## What is being asked
In the listing below, find each line that holds "modifiers" and list it.

## Record extracts
..........

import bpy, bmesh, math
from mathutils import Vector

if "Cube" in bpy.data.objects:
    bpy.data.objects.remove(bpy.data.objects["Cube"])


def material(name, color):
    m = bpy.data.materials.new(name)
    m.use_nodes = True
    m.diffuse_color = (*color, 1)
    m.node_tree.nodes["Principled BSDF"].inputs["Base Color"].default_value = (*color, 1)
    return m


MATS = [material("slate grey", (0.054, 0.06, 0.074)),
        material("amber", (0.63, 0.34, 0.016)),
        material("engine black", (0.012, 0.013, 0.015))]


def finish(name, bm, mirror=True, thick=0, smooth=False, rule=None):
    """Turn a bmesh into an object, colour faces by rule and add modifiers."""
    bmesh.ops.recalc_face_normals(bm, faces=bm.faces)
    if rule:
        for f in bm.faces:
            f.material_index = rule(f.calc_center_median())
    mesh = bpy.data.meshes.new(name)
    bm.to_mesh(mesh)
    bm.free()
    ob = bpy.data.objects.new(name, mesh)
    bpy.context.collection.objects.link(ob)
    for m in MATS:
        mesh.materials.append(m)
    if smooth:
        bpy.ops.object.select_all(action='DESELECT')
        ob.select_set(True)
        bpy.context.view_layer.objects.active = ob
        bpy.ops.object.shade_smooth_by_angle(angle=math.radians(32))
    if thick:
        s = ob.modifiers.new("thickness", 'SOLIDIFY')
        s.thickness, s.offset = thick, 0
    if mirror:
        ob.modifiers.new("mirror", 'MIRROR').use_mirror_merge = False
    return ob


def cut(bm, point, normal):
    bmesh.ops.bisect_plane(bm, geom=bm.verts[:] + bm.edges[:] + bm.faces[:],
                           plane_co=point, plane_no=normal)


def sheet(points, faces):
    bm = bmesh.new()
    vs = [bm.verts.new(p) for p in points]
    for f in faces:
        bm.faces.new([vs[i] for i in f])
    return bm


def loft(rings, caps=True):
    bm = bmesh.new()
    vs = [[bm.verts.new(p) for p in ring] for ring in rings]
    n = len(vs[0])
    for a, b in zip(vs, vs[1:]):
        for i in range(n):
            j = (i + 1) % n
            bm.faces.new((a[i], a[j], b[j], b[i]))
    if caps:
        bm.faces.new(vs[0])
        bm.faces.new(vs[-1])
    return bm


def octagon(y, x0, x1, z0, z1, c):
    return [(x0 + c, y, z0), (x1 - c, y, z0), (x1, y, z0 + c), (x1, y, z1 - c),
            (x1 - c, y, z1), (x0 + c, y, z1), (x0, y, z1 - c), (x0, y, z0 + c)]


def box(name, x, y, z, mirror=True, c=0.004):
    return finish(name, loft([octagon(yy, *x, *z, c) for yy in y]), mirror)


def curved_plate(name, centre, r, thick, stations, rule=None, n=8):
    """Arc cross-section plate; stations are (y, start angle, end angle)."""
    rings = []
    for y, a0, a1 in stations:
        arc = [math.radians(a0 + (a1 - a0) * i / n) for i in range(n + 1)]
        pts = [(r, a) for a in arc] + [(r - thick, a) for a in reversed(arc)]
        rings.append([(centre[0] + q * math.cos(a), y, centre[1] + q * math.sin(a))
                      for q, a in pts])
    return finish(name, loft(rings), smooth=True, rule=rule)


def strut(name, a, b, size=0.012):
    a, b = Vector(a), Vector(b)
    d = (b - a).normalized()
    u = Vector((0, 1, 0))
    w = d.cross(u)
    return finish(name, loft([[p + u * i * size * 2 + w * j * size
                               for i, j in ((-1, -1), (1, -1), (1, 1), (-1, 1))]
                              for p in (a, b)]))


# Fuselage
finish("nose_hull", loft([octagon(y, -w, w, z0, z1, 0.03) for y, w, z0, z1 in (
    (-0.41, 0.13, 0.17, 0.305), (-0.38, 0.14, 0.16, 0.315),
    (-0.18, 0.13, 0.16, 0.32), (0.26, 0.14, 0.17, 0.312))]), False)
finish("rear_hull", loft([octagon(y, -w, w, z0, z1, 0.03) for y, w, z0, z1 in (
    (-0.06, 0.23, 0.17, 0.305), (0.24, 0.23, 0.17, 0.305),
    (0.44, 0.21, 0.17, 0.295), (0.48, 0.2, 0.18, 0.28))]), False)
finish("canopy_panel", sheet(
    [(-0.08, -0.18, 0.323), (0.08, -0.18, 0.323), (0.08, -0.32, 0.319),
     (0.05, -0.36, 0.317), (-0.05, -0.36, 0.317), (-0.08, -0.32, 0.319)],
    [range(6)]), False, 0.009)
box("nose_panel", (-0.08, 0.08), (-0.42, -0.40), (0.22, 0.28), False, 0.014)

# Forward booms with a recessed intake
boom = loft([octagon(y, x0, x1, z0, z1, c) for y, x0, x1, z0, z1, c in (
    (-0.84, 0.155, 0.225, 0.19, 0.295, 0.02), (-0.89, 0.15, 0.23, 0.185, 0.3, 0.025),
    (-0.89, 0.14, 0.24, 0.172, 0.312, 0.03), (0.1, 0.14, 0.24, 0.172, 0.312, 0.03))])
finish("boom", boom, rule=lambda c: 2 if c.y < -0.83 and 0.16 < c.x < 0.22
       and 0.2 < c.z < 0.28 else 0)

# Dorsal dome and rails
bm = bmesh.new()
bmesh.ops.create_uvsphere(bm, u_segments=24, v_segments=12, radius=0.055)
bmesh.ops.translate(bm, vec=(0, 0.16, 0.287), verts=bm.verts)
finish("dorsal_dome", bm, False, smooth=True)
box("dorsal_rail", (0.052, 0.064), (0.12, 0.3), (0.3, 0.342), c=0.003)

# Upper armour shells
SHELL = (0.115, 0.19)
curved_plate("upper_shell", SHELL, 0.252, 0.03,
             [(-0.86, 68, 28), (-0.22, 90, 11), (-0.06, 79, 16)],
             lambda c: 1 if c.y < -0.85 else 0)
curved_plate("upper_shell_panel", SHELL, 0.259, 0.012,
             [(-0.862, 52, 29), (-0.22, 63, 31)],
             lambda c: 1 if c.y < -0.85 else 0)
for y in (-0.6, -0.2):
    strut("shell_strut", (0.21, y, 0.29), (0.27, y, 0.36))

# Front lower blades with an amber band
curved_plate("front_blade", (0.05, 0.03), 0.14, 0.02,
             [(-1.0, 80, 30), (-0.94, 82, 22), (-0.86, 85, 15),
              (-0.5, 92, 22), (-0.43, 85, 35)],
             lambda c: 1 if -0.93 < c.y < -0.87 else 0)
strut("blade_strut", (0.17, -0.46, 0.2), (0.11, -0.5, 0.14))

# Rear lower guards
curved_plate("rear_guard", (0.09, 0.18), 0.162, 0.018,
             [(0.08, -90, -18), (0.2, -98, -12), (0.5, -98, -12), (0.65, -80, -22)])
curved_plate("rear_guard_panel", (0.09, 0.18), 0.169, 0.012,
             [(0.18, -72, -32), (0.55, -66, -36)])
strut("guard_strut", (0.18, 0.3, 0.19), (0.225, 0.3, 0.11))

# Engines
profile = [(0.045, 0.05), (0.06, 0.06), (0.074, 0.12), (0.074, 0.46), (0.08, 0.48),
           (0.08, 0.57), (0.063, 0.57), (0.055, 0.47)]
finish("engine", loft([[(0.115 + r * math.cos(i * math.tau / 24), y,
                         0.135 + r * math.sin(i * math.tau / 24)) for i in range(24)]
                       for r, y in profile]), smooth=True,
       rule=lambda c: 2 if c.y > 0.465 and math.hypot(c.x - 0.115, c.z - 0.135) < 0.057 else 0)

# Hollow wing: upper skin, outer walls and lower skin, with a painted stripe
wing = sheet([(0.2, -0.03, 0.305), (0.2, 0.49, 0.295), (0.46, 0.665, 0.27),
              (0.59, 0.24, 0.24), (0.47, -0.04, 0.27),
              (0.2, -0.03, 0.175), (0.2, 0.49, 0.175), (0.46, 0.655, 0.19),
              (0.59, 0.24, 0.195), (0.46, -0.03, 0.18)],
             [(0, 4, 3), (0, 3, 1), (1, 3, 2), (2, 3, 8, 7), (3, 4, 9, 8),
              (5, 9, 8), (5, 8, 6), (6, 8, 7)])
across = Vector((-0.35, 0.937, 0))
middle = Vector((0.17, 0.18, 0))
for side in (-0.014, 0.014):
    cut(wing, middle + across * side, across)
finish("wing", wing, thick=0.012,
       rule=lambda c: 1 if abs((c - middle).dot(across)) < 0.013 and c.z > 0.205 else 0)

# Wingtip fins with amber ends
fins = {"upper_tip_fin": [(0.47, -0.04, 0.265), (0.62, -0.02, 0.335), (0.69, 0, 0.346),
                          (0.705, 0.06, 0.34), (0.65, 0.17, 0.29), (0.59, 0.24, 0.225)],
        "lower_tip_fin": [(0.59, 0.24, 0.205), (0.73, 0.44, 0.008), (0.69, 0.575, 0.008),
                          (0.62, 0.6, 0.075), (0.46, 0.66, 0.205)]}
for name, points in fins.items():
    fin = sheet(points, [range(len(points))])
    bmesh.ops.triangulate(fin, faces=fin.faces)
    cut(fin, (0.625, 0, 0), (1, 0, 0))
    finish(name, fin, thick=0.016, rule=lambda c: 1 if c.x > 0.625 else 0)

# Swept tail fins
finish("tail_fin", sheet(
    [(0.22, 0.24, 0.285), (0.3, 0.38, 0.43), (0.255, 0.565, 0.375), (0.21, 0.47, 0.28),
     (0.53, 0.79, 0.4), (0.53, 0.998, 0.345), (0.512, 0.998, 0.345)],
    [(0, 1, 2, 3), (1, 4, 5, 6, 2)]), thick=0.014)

..........

## Result of this task
    """Turn a bmesh into an object, colour faces by rule and add modifiers."""
        s = ob.modifiers.new("thickness", 'SOLIDIFY')
        ob.modifiers.new("mirror", 'MIRROR').use_mirror_merge = False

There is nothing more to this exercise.